We had two of our fertilized eggs inseminated into my uterus on May 15th, 2009 and on May 26th, 2009 I received a call from the University of Colorado Advanced Reproductive Medicine that my husband and I were going to have a baby. IVF was a huge success and worked on the VERY FIRST TRY! I was at work when I received the phone call and I closed my door, breathed a sigh of relief and sat in joyful silence for a long while. In late June of 2009, we were informed that we were not only have one baby but TWINS! It was one of the happiest moment of my life to hear that we were pregnant with two babies. A lot of people get scared or nervous when they hear that kind of news. Not I. I embraced it and thanked God and did a little jig (dance) in my car on the way back to work. IVF worked! Menopur worked!

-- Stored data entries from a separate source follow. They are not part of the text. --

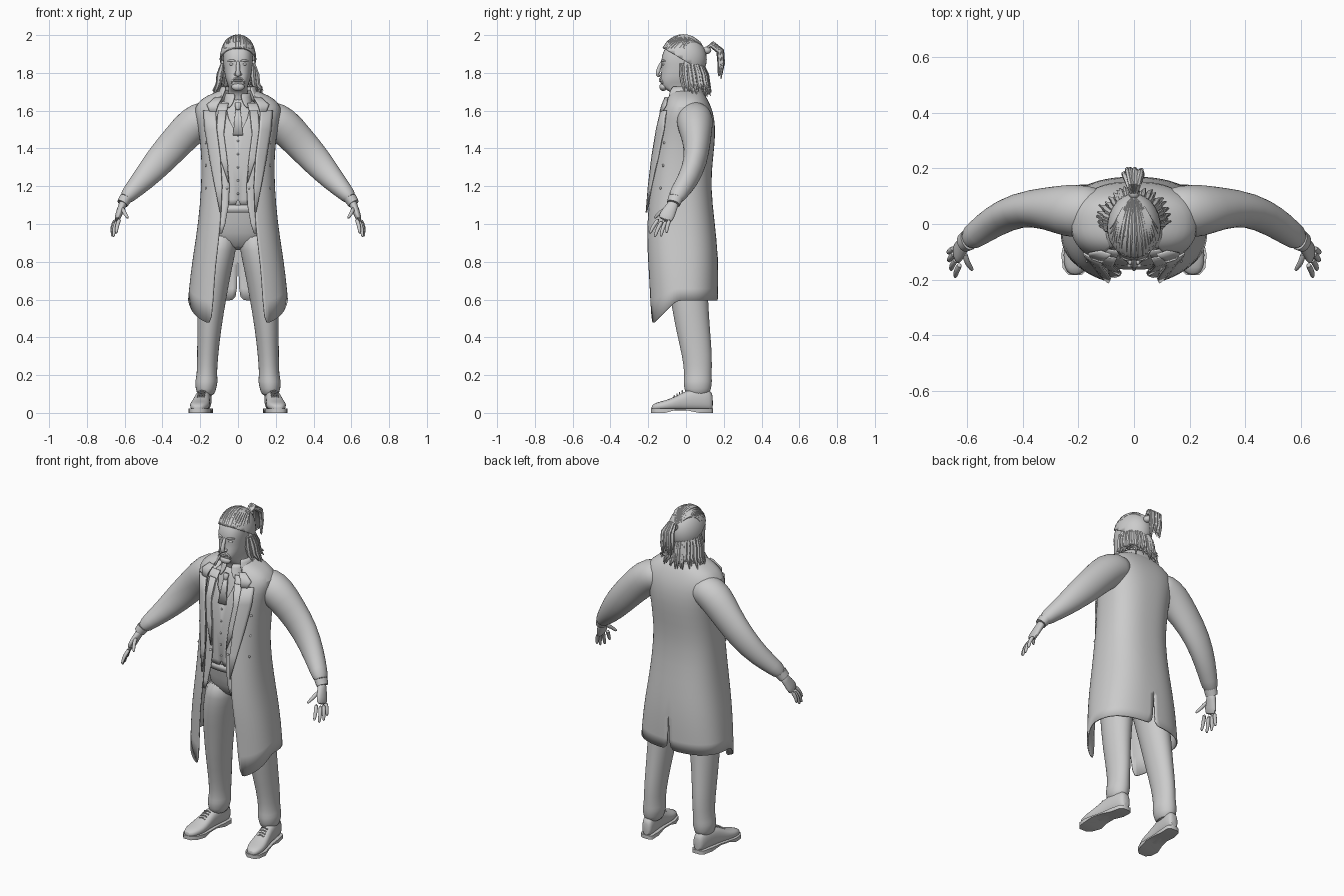
import bpy, bmesh, math, random
from mathutils import Vector

random.seed(4)
if "Cube" in bpy.data.objects:
    bpy.data.objects.remove(bpy.data.objects["Cube"], do_unlink=True)

grey = bpy.data.materials.new("plain_grey")
grey.use_nodes = True
grey.diffuse_color = (0.6, 0.6, 0.6, 1)
grey.node_tree.nodes["Principled BSDF"].inputs["Base Color"].default_value = (0.6, 0.6, 0.6, 1)
N = 2.5  # squareness of body cross-sections


def finish(bm, name, mirror=False, smooth=1, thick=0, angle=50):
    bmesh.ops.recalc_face_normals(bm, faces=bm.faces)
    me = bpy.data.meshes.new(name)
    bm.to_mesh(me)
    bm.free()
    me.materials.append(grey)
    ob = bpy.data.objects.new(name, me)
    bpy.context.collection.objects.link(ob)
    bpy.ops.object.select_all(action='DESELECT')
    ob.select_set(True)
    bpy.context.view_layer.objects.active = ob
    bpy.ops.object.shade_smooth_by_angle(angle=math.radians(angle))
    if mirror:
        ob.modifiers.new("mirror", 'MIRROR')
    if smooth:
        ob.modifiers.new("subdivide", 'SUBSURF').levels = smooth
        ob.modifiers["subdivide"].render_levels = smooth
    if thick:
        m = ob.modifiers.new("thickness", 'SOLIDIFY')
        m.thickness, m.offset = thick, 0
    return ob


def loft(bm, rings, closed=True, caps=True):
    vs = [[bm.verts.new(p) for p in r] for r in rings]
    k = len(vs[0])
    for a, b in zip(vs, vs[1:]):
        for i in range(k if closed else k - 1):
            j = (i + 1) % k
            bm.faces.new((a[i], a[j], b[j], b[i]))
    if closed and caps:
        bm.faces.new(vs[0])
        bm.faces.new(vs[-1])


def spow(v, e):
    return math.copysign(abs(v) ** e, v)


def body_ring(z, w, yf, yb, t0=0, t1=2 * math.pi, k=28, closed=True):
    c, a = (yf + yb) / 2, (yb - yf) / 2
    pts = []
    for i in range(k):
        t = t0 + (t1 - t0) * i / (k if closed else k - 1)
        pts.append(Vector((w * spow(math.sin(t), 2 / N), c - a * spow(math.cos(t), 2 / N), z)))
    return pts


def tube(bm, pts, ref=(0, 1, 0), k=10):
    # each point is x, y, z, radius and optional second radius
    rings = []
    ps = [Vector(p[:3]) for p in pts]
    for i, p in enumerate(pts):
        t = (ps[min(i + 1, len(ps) - 1)] - ps[max(i - 1, 0)]).normalized()
        u = t.cross(Vector(ref)).normalized()
        v = t.cross(u)
        rings.append([ps[i] + u * p[3] * math.cos(s) + v * p[-1] * math.sin(s)
                      for s in (2 * math.pi * j / k for j in range(k))])
    loft(bm, rings)


def ball(bm, c, r, seg=16):
    vs = bmesh.ops.create_uvsphere(bm, u_segments=seg, v_segments=seg // 2, radius=1)["verts"]
    for v in vs:
        v.co = Vector([c[i] + r[i] * v.co[i] for i in range(3)])


def front_y(levels, x, z):
    lo, hi = levels[0], levels[-1]
    for a, b in zip(levels, levels[1:]):
        if a[0] <= z <= b[0]:
            lo, hi = a, b
    f = min(1, max(0, (z - lo[0]) / (hi[0] - lo[0])))
    w, yf, yb = [lo[i] + f * (hi[i] - lo[i]) for i in (1, 2, 3)]
    return (yf + yb) / 2 - (yb - yf) / 2 * max(0, 1 - abs(x / w) ** N) ** (1 / N)


def drape(name, levels, off, rows, thick=0.006):
    # strip of cloth laid on the front of a body; rows are z, inner x, outer x
    bm = bmesh.new()
    loft(bm, [[(x, front_y(levels, x, z) + off, z) for x in
               (a + (b - a) * i / 5 for i in range(6))] for z, a, b in rows], closed=False)
    return finish(bm, name, True, 0, thick)


# Long coat: z, half width, front, back, front edge x
coat = [(.595, .262, -.195, .165, .137), (.72, .25, -.205, .168, .125), (.85, .232, -.213, .165, .11),
        (1.0, .208, -.213, .15, .092), (1.2, .19, -.195, .126, .085), (1.35, .19, -.18, .14, .095),
        (1.47, .2, -.165, .153, .115), (1.56, .222, -.145, .148, .12), (1.62, .23, -.125, .13, .115),
        (1.665, .185, -.105, .108, .1), (1.69, .13, -.09, .09, .08), (1.705, .09, -.08, .075, .065)]
bm = bmesh.new()
rings = []
for z, w, yf, yb, e in coat:
    r = body_ring(z, w, yf, yb, math.asin((e / w) ** (N / 2)), math.pi, 20, False)
    r[-1].x = 0.005 if z < .8 else 0
    if z < .6:
        for p in r:
            p.z -= max(0, -.05 - p.y) * .98
    rings.append(r)
loft(bm, rings, closed=False)
finish(bm, "long_coat", True, 1, .007)
drape("coat_lapel", coat, -.012, [(1.06, .09, .094), (1.2, .084, .122), (1.35, .093, .15),
                                  (1.5, .112, .175), (1.6, .118, .182)], .008)
drape("coat_collar_fold", coat, -.014, [(1.595, .116, .15), (1.63, .105, .165), (1.67, .082, .12)], .008)
bm = bmesh.new()
loft(bm, [body_ring(z, w, yf, yb, .75, math.pi, 14, False) for z, w, yf, yb in
          ((1.65, .125, -.115, .1), (1.69, .105, -.108, .09), (1.725, .085, -.09, .08))], closed=False)
finish(bm, "coat_stand_collar", True, 1, .01)

bm = bmesh.new()
for z in (1.19, 1.31, 1.43):
    ball(bm, (.168, front_y(coat, .168, z) - .003, z), (.008, .006, .008), 10)
finish(bm, "coat_buttons", True, 0)

# Sleeves with cuffs
bm = bmesh.new()
tube(bm, [(.1, .045, 1.57, .07, .08), (.17, .045, 1.565, .095, .095), (.235, .047, 1.53, .1, .098),
          (.315, .058, 1.445, .09, .075), (.415, .054, 1.335, .083, .062), (.505, .01, 1.23, .062, .057),
          (.565, -.035, 1.17, .047, .049), (.604, -.06, 1.125, .036, .044)], k=20)
finish(bm, "coat_sleeve", True)
bm = bmesh.new()
tube(bm, [(.594, -.055, 1.137, .034, .04), (.612, -.066, 1.108, .03, .036)], k=16)
finish(bm, "shirt_cuff", True, 0)
bm = bmesh.new()
for f in (0, 1, 2):
    ball(bm, (.6 - f * .014, -.018 + f * .011, 1.14 + f * .018), (.007, .007, .007), 8)
finish(bm, "cuff_buttons", True, 0)

# Hands
bm = bmesh.new()
tube(bm, [(.604, -.06, 1.12, .024, .028), (.616, -.075, 1.09, .02, .032), (.632, -.1, 1.05, .019, .042),
          (.643, -.113, 1.015, .014, .04)], k=14)
for base, tip in (((.625, -.142, 1.03), (.645, -.192, .95)), ((.64, -.124, 1.02), (.66, -.166, .931)),
                  ((.646, -.104, 1.02), (.668, -.134, .933)), ((.648, -.086, 1.025), (.67, -.104, .952)),
                  ((.612, -.1, 1.085), (.582, -.168, 1.03))):
    a, b = Vector(base), Vector(tip)
    mid = a.lerp(b, .55) + Vector((.006, -.004, .004))
    tube(bm, [(*a, .013), (*mid, .011), (*a.lerp(b, .9), .009), (*b, .004)], k=8)
finish(bm, "hand", True)

# Body: shirt, waist and hips
torso = [(.86, .13, -.07, .09), (.95, .165, -.115, .11), (1.05, .165, -.132, .11), (1.1, .16, -.145, .1),
         (1.3, .17, -.152, .11), (1.45, .18, -.14, .12), (1.56, .17, -.115, .12), (1.62, .12, -.095, .1),
         (1.67, .066, -.082, .07)]
bm = bmesh.new()
loft(bm, [body_ring(*l) for l in torso])
finish(bm, "shirt_body")
drape("waistcoat", torso, -.01, [(1.1, .015, .13), (1.13, 0, .13), (1.3, 0, .14), (1.46, 0, .14),
                                 (1.56, .05, .12), (1.61, .06, .1)])
drape("inner_jacket", coat, .017, [(.95, .085, .1), (1.0, .068, .14), (1.1, .05, .14), (1.2, .045, .14),
                                   (1.35, .058, .14), (1.46, .075, .15), (1.58, .062, .15), (1.64, .05, .11)])
drape("inner_jacket_lapel", coat, .006, [(1.22, .048, .052), (1.35, .058, .095), (1.48, .075, .115),
                                         (1.6, .062, .105)])
bm = bmesh.new()
loft(bm, [body_ring(z, .167, -.15, .112) for z in (1.06, 1.1)], caps=False)
finish(bm, "belt", False, 0, .008)
bm = bmesh.new()
for z in (1.16, 1.23, 1.3, 1.37, 1.44):
    ball(bm, (0, front_y(torso, 0, z) - .014, z), (.006, .004, .006), 8)
for side in (-1, 1):
    for z in (1.19, 1.31):
        ball(bm, (side * .058, front_y(coat, .058, z) + .012, z), (.007, .005, .007), 8)
finish(bm, "waistcoat_buttons", False, 0)

# Shirt collar and tie
bm = bmesh.new()
loft(bm, [body_ring(z, w, yf, yb, t0, math.pi, 14, False) for z, w, yf, yb, t0 in
          ((1.615, .082, -.112, .08, .45), (1.65, .074, -.097, .07, .2), (1.69, .064, -.08, .062, .15))], closed=False)
finish(bm, "shirt_collar", True, 1, .006)
drape("tie", torso, -.016, [(1.47, 0, .026), (1.56, 0, .018), (1.61, 0, .012)], .008)
bm = bmesh.new()
tube(bm, [(0, -.108, 1.645, .02, .012), (0, -.116, 1.625, .018, .014), (0, -.119, 1.6, .01, .01)], ref=(0, 1, 0))
finish(bm, "tie_knot")

# Trousers
bm = bmesh.new()
for x, y, z, rx, ry in [(.17, .062, .085, .045, .06)]:
    legs = [(x, y, z, rx, ry), (.17, .062, .13, .055, .072), (.167, .062, .165, .062, .077),
            (.165, .064, .2, .053, .072), (.161, .06, .3, .056, .08), (.152, .035, .45, .064, .092),
            (.14, .018, .6, .078, .1), (.122, 0, .75, .087, .112), (.1, -.005, .86, .092, .115),
            (.085, -.005, .96, .08, .11)]
loft(bm, [[(x + rx * math.cos(t), y + ry * math.sin(t), z) for t in
           (2 * math.pi * i / 20 for i in range(20))] for x, y, z, rx, ry in legs])
finish(bm, "trouser_leg", True)

# Shoes: y, half width, top height
shoe = [(.143, .02, .09), (.13, .034, .125), (.07, .04, .135), (0, .041, .12), (-.06, .049, .085),
        (-.11, .054, .066), (-.16, .042, .055), (-.184, .018, .04)]
mid_x = lambda y: .17 + (.145 - y) * .13
bm = bmesh.new()
loft(bm, [[(mid_x(y) + h * spow(math.cos(t), .8), y, (.012 + top) / 2 + (top - .012) / 2 * spow(math.sin(t), .8))
           for t in (2 * math.pi * i / 16 for i in range(16))] for y, h, top in shoe])
finish(bm, "shoe", True)
bm = bmesh.new()
loft(bm, [[(mid_x(y) + s * (h + .005), y, z) for s, z in
           ((-1, .014 if abs(y + .02) < .05 else 0), (1, .014 if abs(y + .02) < .05 else 0), (1, .022), (-1, .022))]
          for y, h, top in shoe])
finish(bm, "shoe_sole", True, 0)
bm = bmesh.new()
for i in range(4):
    y, z = -.02 - i * .014, .117 - i * .009
    tube(bm, [(mid_x(y) - .02, y, z - .006, .004), (mid_x(y), y, z, .004), (mid_x(y) + .02, y, z - .006, .004)], k=6)
finish(bm, "shoe_laces", True, 0)

# Head and neck
bm = bmesh.new()
loft(bm, [body_ring(*l) for l in [
    (1.6, .06, -.07, .06), (1.68, .057, -.068, .055), (1.705, .052, -.09, .055), (1.722, .048, -.128, .06),
    (1.75, .06, -.138, .07), (1.78, .07, -.135, .085), (1.83, .076, -.128, .1), (1.866, .08, -.134, .1),
    (1.92, .078, -.12, .095), (1.96, .06, -.09, .07), (1.985, .03, -.05, .03)]])
finish(bm, "head")
bm = bmesh.new()
tube(bm, [(0, -.122, 1.865, .009), (0, -.137, 1.84, .01), (0, -.15, 1.805, .013), (0, -.148, 1.79, .015),
          (0, -.136, 1.782, .01)])
for s in (-1, 1):
    ball(bm, (s * .014, -.137, 1.793), (.009, .012, .008), 10)
finish(bm, "nose")
bm = bmesh.new()
ball(bm, (.032, -.116, 1.846), (.015, .012, .008))
finish(bm, "eye", True, 0)
bm = bmesh.new()
tube(bm, [(.012, -.13, 1.862, .005), (.034, -.128, 1.868, .007), (.057, -.104, 1.862, .004)], ref=(0, 0, 1))
finish(bm, "eyebrow", True)
bm = bmesh.new()
for z in (1.757, 1.767):
    ball(bm, (0, -.134, z), (.026, .009, .006))
finish(bm, "lips", False, 0)
bm = bmesh.new()
ball(bm, (0, -.12, 1.726), (.036, .022, .022))
for s in (-1, 1):
    tube(bm, [(0, -.136, 1.778, .005), (s * .026, -.132, 1.77, .006), (s * .038, -.122, 1.74, .004)])
finish(bm, "beard", False)
bm = bmesh.new()
ball(bm, (.083, .003, 1.835), (.01, .018, .034))
finish(bm, "ear", True, 0)

# Swept-back hair cap with combed ridges
centre, size = Vector((0, -.014, 1.873)), Vector((.093, .12, .122))
bm = bmesh.new()
ball(bm, centre, size, 32)
bmesh.ops.bisect_plane(bm, geom=bm.verts[:] + bm.edges[:] + bm.faces[:], plane_co=(0, 0, 1.86),
                       plane_no=(0, .6, 1), clear_inner=True)
finish(bm, "hair_cap", False, 0, .008)
bm = bmesh.new()
for i in range(17):
    a = math.radians(-88 + 11 * i + random.uniform(-3, 3))
    start, end, path = Vector((math.sin(a), -math.cos(a), .52)), Vector((0, 1, .4)), []
    for j in range(9):
        s = j / 8
        d = start.lerp(end, s) + Vector((math.sin(a) * .5, 0, 1)) * 3 * s * (1 - s)
        d.normalize()
        p = centre + Vector([d[n] * size[n] for n in range(3)])
        path.append((*p, .004 + .006 * math.sin(math.pi * (.1 + .8 * s))))
    tube(bm, path, ref=(1, .1, 0), k=6)
finish(bm, "hair_ridges", False, 0)

# Loose hair around the neck
bm = bmesh.new()
for i in range(64):
    a = math.radians(-105 + 210 * i / 63 + random.uniform(-4, 4))
    sx, cy, f = math.sin(a), math.cos(a), random.uniform(.86, 1.1)
    end = random.uniform(1.67, 1.73)
    tube(bm, [(.084 * sx, .088 * cy, 1.85, .008), (.094 * sx * f, .005 + .098 * cy * f, 1.79, .014),
              (.1 * sx * f, .012 + .1 * cy * f, 1.74, .012),
              (.125 * sx * f, .02 + .108 * cy * f, end, .002)], ref=(.3, 1, 0), k=6)
finish(bm, "loose_hair", False, 0)

# Ponytail
bm = bmesh.new()
ball(bm, (0, .112, 1.92), (.02, .022, .02))
for i in range(18):
    x, f = random.uniform(-.034, .034), random.uniform(.6, 1)
    tube(bm, [(0, .1, 1.92, .009), (x * .5, .105 + .04 * f, 1.915 + .045 * f, .01),
              (x, .125 + .07 * f, 1.9 + .02 * f, .01), (x * 1.1, .13 + .07 * f, 1.85, .009),
              (x * 1.2, .13 + .06 * f, random.uniform(1.765, 1.82), .002)], ref=(1, 0, 0), k=6)
finish(bm, "ponytail", False, 0)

Today, Todd and I have two beautiful little girls. They were born on January 6th, 2010. They are so similar and yet so different. Our daughter Moriah Jane has red hair and blue eyes and is a spitfire who likes to investigate and explore and loves to be on the move. Our daughter Delilah Nancy has white-blonde hair and blue eyes and moves at her own pace, is super relaxed, loves to explore and studies her toys.
They are both brilliant little girls and they bring us so much joy. Our hearts are filled with so much love and gratitude for our second and third miracles. They are our living, beautiful, tiny miracles. Moriah and Delilah’s names were selected from the Old Testament of the Bible just like their brother Noah’s name was. It is a reminder that God is good and that he blesses us with brilliant, dedicated, kind, caring, and wonderful doctors such as Dr. Shona Murray, MD, Dr. Ruben Alvero, MD, and Dr. William Schlaff, MD at the University of Colorado Advanced Reproductive Medicine. These doctors help patients like me every single day.
My advice to men and women that desire to become parents is to look at your medical history, develop a plan with your infertility specialists and then follow your heart. Not every person can or will conceive. If you put your trust in your doctor’s medical advice for your situation and if the desire is burning in your heart to become a parent…THEN GO FOR IT. THERE MAY JUST BE A TINY MIRACLE IN YOUR FUTURE. (Maybe even two if you are lucky).